▸ **PROBLEM DETAILS**
Each line of the listing below must be retyped exactly, with images left out.

▸ **SUPPLIED RECORDS**
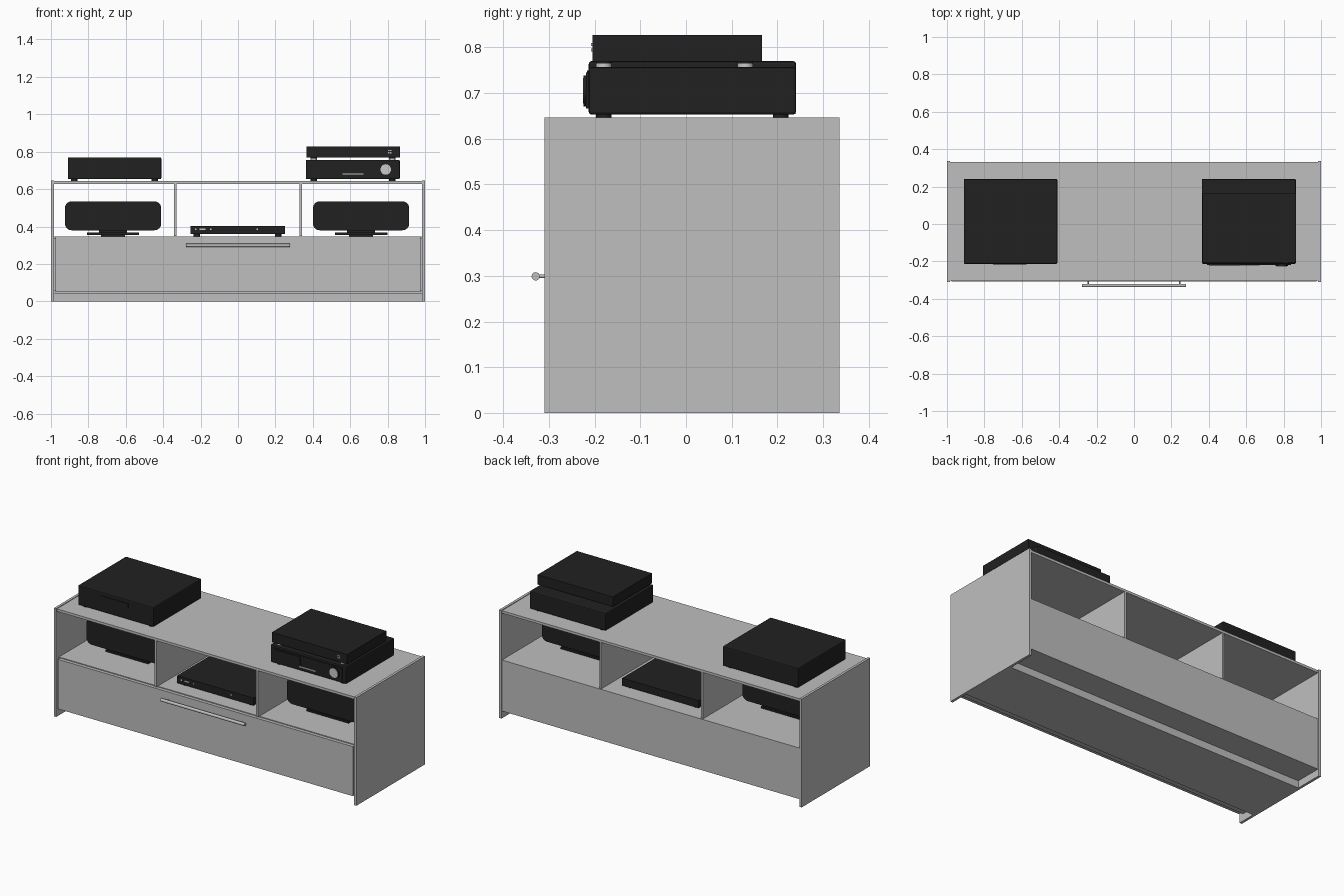
import bpy, bmesh, math

if "Cube" in bpy.data.objects:
    bpy.data.objects.remove(bpy.data.objects["Cube"])


def mat(name, c):
    m = bpy.data.materials.new(name)
    m.diffuse_color = (*c, 1)
    m.use_nodes = True
    m.node_tree.nodes["Principled BSDF"].inputs["Base Color"].default_value = m.diffuse_color
    return m


GREY = mat("cabinet grey", (0.52, 0.52, 0.52))
BLACK = mat("device black", (0.015, 0.015, 0.015))
SILVER = mat("silver trim", (0.6, 0.6, 0.6))


def finish(bm, name, m):
    bmesh.ops.recalc_face_normals(bm, faces=bm.faces)
    me = bpy.data.meshes.new(name)
    bm.to_mesh(me)
    bm.free()
    me.materials.append(m)
    o = bpy.data.objects.new(name, me)
    bpy.context.collection.objects.link(o)
    return o


def box(name, x, y, z, m=GREY, bevel=0.0):
    bm = bmesh.new()
    bmesh.ops.create_cube(bm, size=1)
    for v in bm.verts:
        for i, (a, b) in enumerate((x, y, z)):
            v.co[i] = a + (b - a) * (v.co[i] + 0.5)
    o = finish(bm, name, m)
    if bevel:
        md = o.modifiers.new("edge", 'BEVEL')
        md.width, md.segments = bevel, 2
    return o


def cyl(name, c, r, h, axis='Z', m=BLACK, n=20):
    bm = bmesh.new()
    bmesh.ops.create_cone(bm, cap_ends=True, segments=n, radius1=r, radius2=r, depth=h)
    o = finish(bm, name, m)
    o.location = c
    o.rotation_euler = {'Z': (0, 0, 0), 'X': (0, math.pi / 2, 0), 'Y': (math.pi / 2, 0, 0)}[axis]
    for p in o.data.polygons:
        p.use_smooth = len(p.vertices) == 4
    return o


def feet(name, xs, ys, z0, z1, m=BLACK):
    for x in xs:
        for y in ys:
            cyl(name, (x, y, (z0 + z1) / 2), 0.017, z1 - z0, m=m)


# Cabinet carcass
for s in (-1, 1):
    box("side_panel", sorted((s * 0.985, s)), (-0.31, 0.336), (0, 0.647))
    box("divider", sorted((s * 0.330, s * 0.342)), (-0.30, 0.33), (0.35, 0.628))
W = (-0.985, 0.985)
box("top_panel", W, (-0.303, 0.331), (0.628, 0.643))
box("shelf", W, (-0.283, 0.331), (0.333, 0.348))
box("lower_back_panel", W, (0.317, 0.331), (0.045, 0.333))
box("bottom_panel", W, (-0.283, 0.331), (0.043, 0.058))
box("plinth", W, (-0.20, 0.17), (0, 0.043))

# Drawer front and bar handle
box("drawer_front", (-0.976, 0.976), (-0.308, -0.288), (0.050, 0.346))
cyl("drawer_handle", (0, -0.329, 0.299), 0.009, 0.555, 'X', GREY)
for s in (-1, 1):
    cyl("handle_post", (s * 0.245, -0.317, 0.299), 0.004, 0.022, 'Y', GREY, 12)

# Left device on top: body, feet and tray door
box("left_device_body", (-0.91, -0.41), (-0.213, 0.241), (0.653, 0.770), BLACK, 0.006)
feet("left_device_foot", (-0.875, -0.445), (-0.18, 0.207), 0.643, 0.654)
box("tray_door", (-0.755, -0.575), (-0.217, -0.21), (0.722, 0.750), BLACK)

# Right amplifier: body, fascia, knob, slot
box("amplifier_body", (0.363, 0.865), (-0.213, 0.241), (0.653, 0.757), BLACK, 0.006)
feet("amplifier_foot", (0.405, 0.825), (-0.18, 0.207), 0.643, 0.654)
box("amplifier_fascia", (0.39, 0.84), (-0.219, -0.21), (0.666, 0.745), BLACK)
box("amplifier_display", (0.40, 0.565), (-0.222, -0.218), (0.680, 0.738), BLACK)
box("amplifier_slot", (0.56, 0.67), (-0.223, -0.218), (0.678, 0.684), SILVER)
cyl("volume_knob_ring", (0.79, -0.221, 0.705), 0.034, 0.006, 'Y', BLACK)
cyl("volume_knob", (0.79, -0.222, 0.705), 0.028, 0.008, 'Y', SILVER)

# Slim player stacked on the amplifier
box("player_body", (0.367, 0.865), (-0.205, 0.166), (0.769, 0.827), BLACK)
feet("player_foot", (0.405, 0.825), (-0.18, 0.13), 0.757, 0.765, SILVER)
feet("player_foot_pad", (0.405, 0.825), (-0.18, 0.13), 0.765, 0.770)
for dx in (-0.006, 0.006):
    for dz in (-0.006, 0.006):
        box("player_button", (0.808 + dx, 0.815 + dx), (-0.208, -0.204),
            (0.797 + dz, 0.804 + dz), SILVER)

# Disc player in the middle bay
box("disc_player_body", (-0.255, 0.25), (-0.21, 0.245), (0.360, 0.404), BLACK)
feet("disc_player_foot", (-0.22, 0.215), (-0.175, 0.21), 0.348, 0.361)
for x, w in ((-0.23, 0.008), (-0.205, 0.03), (-0.15, 0.008), (0.1, 0.008)):
    box("disc_player_button", (x, x + w), (-0.213, -0.209), (0.382, 0.389), SILVER)


# Rounded speakers on two-step stands
def speaker(cx):
    w, h, r, cz = 0.257, 0.077, 0.035, 0.457
    bm = bmesh.new()
    pts = []
    for k, (sx, sz) in enumerate(((1, 1), (-1, 1), (-1, -1), (1, -1))):
        for i in range(7):
            a = math.pi / 2 * (k + i / 6)
            pts.append((cx + sx * (w - r) + r * math.cos(a), cz + sz * (h - r) + r * math.sin(a)))
    f = bm.faces.new([bm.verts.new((x, -0.11, z)) for x, z in pts])
    ext = bmesh.ops.extrude_face_region(bm, geom=[f])
    for v in ext['geom']:
        if isinstance(v, bmesh.types.BMVert):
            v.co.y = 0.055
    o = finish(bm, "speaker_body", BLACK)
    for p in o.data.polygons:
        p.use_smooth = len(p.vertices) == 4
    box("speaker_neck", (cx - 0.075, cx + 0.075), (-0.08, 0.03), (0.364, 0.382), BLACK)
    box("speaker_base", (cx - 0.14, cx + 0.14), (-0.095, 0.045), (0.356, 0.367), BLACK)
    box("speaker_base_pad", (cx - 0.065, cx + 0.065), (-0.08, 0.03), (0.348, 0.356), BLACK)


for c in (-0.668, 0.658):
    speaker(c)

▸ **EXPECTED ANSWER**
import bpy, bmesh, math

if "Cube" in bpy.data.objects:
    bpy.data.objects.remove(bpy.data.objects["Cube"])


def mat(name, c):
    m = bpy.data.materials.new(name)
    m.diffuse_color = (*c, 1)
    m.use_nodes = True
    m.node_tree.nodes["Principled BSDF"].inputs["Base Color"].default_value = m.diffuse_color
    return m


GREY = mat("cabinet grey", (0.52, 0.52, 0.52))
BLACK = mat("device black", (0.015, 0.015, 0.015))
SILVER = mat("silver trim", (0.6, 0.6, 0.6))


def finish(bm, name, m):
    bmesh.ops.recalc_face_normals(bm, faces=bm.faces)
    me = bpy.data.meshes.new(name)
    bm.to_mesh(me)
    bm.free()
    me.materials.append(m)
    o = bpy.data.objects.new(name, me)
    bpy.context.collection.objects.link(o)
    return o


def box(name, x, y, z, m=GREY, bevel=0.0):
    bm = bmesh.new()
    bmesh.ops.create_cube(bm, size=1)
    for v in bm.verts:
        for i, (a, b) in enumerate((x, y, z)):
            v.co[i] = a + (b - a) * (v.co[i] + 0.5)
    o = finish(bm, name, m)
    if bevel:
        md = o.modifiers.new("edge", 'BEVEL')
        md.width, md.segments = bevel, 2
    return o


def cyl(name, c, r, h, axis='Z', m=BLACK, n=20):
    bm = bmesh.new()
    bmesh.ops.create_cone(bm, cap_ends=True, segments=n, radius1=r, radius2=r, depth=h)
    o = finish(bm, name, m)
    o.location = c
    o.rotation_euler = {'Z': (0, 0, 0), 'X': (0, math.pi / 2, 0), 'Y': (math.pi / 2, 0, 0)}[axis]
    for p in o.data.polygons:
        p.use_smooth = len(p.vertices) == 4
    return o


def feet(name, xs, ys, z0, z1, m=BLACK):
    for x in xs:
        for y in ys:
            cyl(name, (x, y, (z0 + z1) / 2), 0.017, z1 - z0, m=m)


# Cabinet carcass
for s in (-1, 1):
    box("side_panel", sorted((s * 0.985, s)), (-0.31, 0.336), (0, 0.647))
    box("divider", sorted((s * 0.330, s * 0.342)), (-0.30, 0.33), (0.35, 0.628))
W = (-0.985, 0.985)
box("top_panel", W, (-0.303, 0.331), (0.628, 0.643))
box("shelf", W, (-0.283, 0.331), (0.333, 0.348))
box("lower_back_panel", W, (0.317, 0.331), (0.045, 0.333))
box("bottom_panel", W, (-0.283, 0.331), (0.043, 0.058))
box("plinth", W, (-0.20, 0.17), (0, 0.043))

# Drawer front and bar handle
box("drawer_front", (-0.976, 0.976), (-0.308, -0.288), (0.050, 0.346))
cyl("drawer_handle", (0, -0.329, 0.299), 0.009, 0.555, 'X', GREY)
for s in (-1, 1):
    cyl("handle_post", (s * 0.245, -0.317, 0.299), 0.004, 0.022, 'Y', GREY, 12)

# Left device on top: body, feet and tray door
box("left_device_body", (-0.91, -0.41), (-0.213, 0.241), (0.653, 0.770), BLACK, 0.006)
feet("left_device_foot", (-0.875, -0.445), (-0.18, 0.207), 0.643, 0.654)
box("tray_door", (-0.755, -0.575), (-0.217, -0.21), (0.722, 0.750), BLACK)

# Right amplifier: body, fascia, knob, slot
box("amplifier_body", (0.363, 0.865), (-0.213, 0.241), (0.653, 0.757), BLACK, 0.006)
feet("amplifier_foot", (0.405, 0.825), (-0.18, 0.207), 0.643, 0.654)
box("amplifier_fascia", (0.39, 0.84), (-0.219, -0.21), (0.666, 0.745), BLACK)
box("amplifier_display", (0.40, 0.565), (-0.222, -0.218), (0.680, 0.738), BLACK)
box("amplifier_slot", (0.56, 0.67), (-0.223, -0.218), (0.678, 0.684), SILVER)
cyl("volume_knob_ring", (0.79, -0.221, 0.705), 0.034, 0.006, 'Y', BLACK)
cyl("volume_knob", (0.79, -0.222, 0.705), 0.028, 0.008, 'Y', SILVER)

# Slim player stacked on the amplifier
box("player_body", (0.367, 0.865), (-0.205, 0.166), (0.769, 0.827), BLACK)
feet("player_foot", (0.405, 0.825), (-0.18, 0.13), 0.757, 0.765, SILVER)
feet("player_foot_pad", (0.405, 0.825), (-0.18, 0.13), 0.765, 0.770)
for dx in (-0.006, 0.006):
    for dz in (-0.006, 0.006):
        box("player_button", (0.808 + dx, 0.815 + dx), (-0.208, -0.204),
            (0.797 + dz, 0.804 + dz), SILVER)

# Disc player in the middle bay
box("disc_player_body", (-0.255, 0.25), (-0.21, 0.245), (0.360, 0.404), BLACK)
feet("disc_player_foot", (-0.22, 0.215), (-0.175, 0.21), 0.348, 0.361)
for x, w in ((-0.23, 0.008), (-0.205, 0.03), (-0.15, 0.008), (0.1, 0.008)):
    box("disc_player_button", (x, x + w), (-0.213, -0.209), (0.382, 0.389), SILVER)


# Rounded speakers on two-step stands
def speaker(cx):
    w, h, r, cz = 0.257, 0.077, 0.035, 0.457
    bm = bmesh.new()
    pts = []
    for k, (sx, sz) in enumerate(((1, 1), (-1, 1), (-1, -1), (1, -1))):
        for i in range(7):
            a = math.pi / 2 * (k + i / 6)
            pts.append((cx + sx * (w - r) + r * math.cos(a), cz + sz * (h - r) + r * math.sin(a)))
    f = bm.faces.new([bm.verts.new((x, -0.11, z)) for x, z in pts])
    ext = bmesh.ops.extrude_face_region(bm, geom=[f])
    for v in ext['geom']:
        if isinstance(v, bmesh.types.BMVert):
            v.co.y = 0.055
    o = finish(bm, "speaker_body", BLACK)
    for p in o.data.polygons:
        p.use_smooth = len(p.vertices) == 4
    box("speaker_neck", (cx - 0.075, cx + 0.075), (-0.08, 0.03), (0.364, 0.382), BLACK)
    box("speaker_base", (cx - 0.14, cx + 0.14), (-0.095, 0.045), (0.356, 0.367), BLACK)
    box("speaker_base_pad", (cx - 0.065, cx + 0.065), (-0.08, 0.03), (0.348, 0.356), BLACK)


for c in (-0.668, 0.658):
    speaker(c)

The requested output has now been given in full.